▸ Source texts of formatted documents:

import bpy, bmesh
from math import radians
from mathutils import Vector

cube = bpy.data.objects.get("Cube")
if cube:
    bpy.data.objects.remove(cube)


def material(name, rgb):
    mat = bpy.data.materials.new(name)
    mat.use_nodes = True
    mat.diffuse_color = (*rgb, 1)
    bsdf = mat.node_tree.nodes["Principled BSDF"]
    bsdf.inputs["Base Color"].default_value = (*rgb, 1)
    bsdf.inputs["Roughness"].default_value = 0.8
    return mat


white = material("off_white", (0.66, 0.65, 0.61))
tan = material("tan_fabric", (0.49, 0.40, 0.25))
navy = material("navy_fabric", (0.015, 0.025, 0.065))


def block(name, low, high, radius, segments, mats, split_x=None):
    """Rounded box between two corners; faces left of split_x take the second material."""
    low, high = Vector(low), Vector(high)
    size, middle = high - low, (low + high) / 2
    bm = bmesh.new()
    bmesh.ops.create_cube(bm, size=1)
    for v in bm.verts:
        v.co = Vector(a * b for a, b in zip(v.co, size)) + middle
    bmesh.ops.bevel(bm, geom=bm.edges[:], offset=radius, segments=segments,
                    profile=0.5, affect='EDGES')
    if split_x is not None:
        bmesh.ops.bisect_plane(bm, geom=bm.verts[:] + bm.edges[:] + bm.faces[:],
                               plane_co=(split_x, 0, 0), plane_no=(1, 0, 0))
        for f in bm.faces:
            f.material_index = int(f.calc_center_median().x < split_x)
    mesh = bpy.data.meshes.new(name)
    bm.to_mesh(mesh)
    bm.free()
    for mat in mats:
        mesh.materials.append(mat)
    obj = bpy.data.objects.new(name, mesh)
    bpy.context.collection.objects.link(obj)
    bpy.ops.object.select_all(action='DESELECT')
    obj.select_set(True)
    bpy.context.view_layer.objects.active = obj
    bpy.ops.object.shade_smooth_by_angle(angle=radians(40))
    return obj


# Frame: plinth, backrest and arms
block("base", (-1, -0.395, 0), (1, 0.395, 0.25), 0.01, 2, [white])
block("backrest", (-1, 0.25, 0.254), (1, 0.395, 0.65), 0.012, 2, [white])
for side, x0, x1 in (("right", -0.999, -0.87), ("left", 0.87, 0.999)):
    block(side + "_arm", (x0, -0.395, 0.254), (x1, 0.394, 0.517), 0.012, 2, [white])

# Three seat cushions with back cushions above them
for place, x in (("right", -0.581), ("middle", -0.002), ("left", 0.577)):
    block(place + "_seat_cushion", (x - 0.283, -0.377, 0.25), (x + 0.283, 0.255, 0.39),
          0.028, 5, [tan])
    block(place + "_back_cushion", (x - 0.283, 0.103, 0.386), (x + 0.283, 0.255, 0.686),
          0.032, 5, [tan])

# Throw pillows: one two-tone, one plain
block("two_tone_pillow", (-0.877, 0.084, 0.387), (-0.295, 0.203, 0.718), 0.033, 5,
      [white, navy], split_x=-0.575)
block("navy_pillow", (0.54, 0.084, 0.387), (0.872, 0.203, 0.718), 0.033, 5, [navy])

▸ WORK TASK: The lines to copy are those above that contain "materials".

▸ EXPECTED ANSWER:
    mat = bpy.data.materials.new(name)
        mesh.materials.append(mat)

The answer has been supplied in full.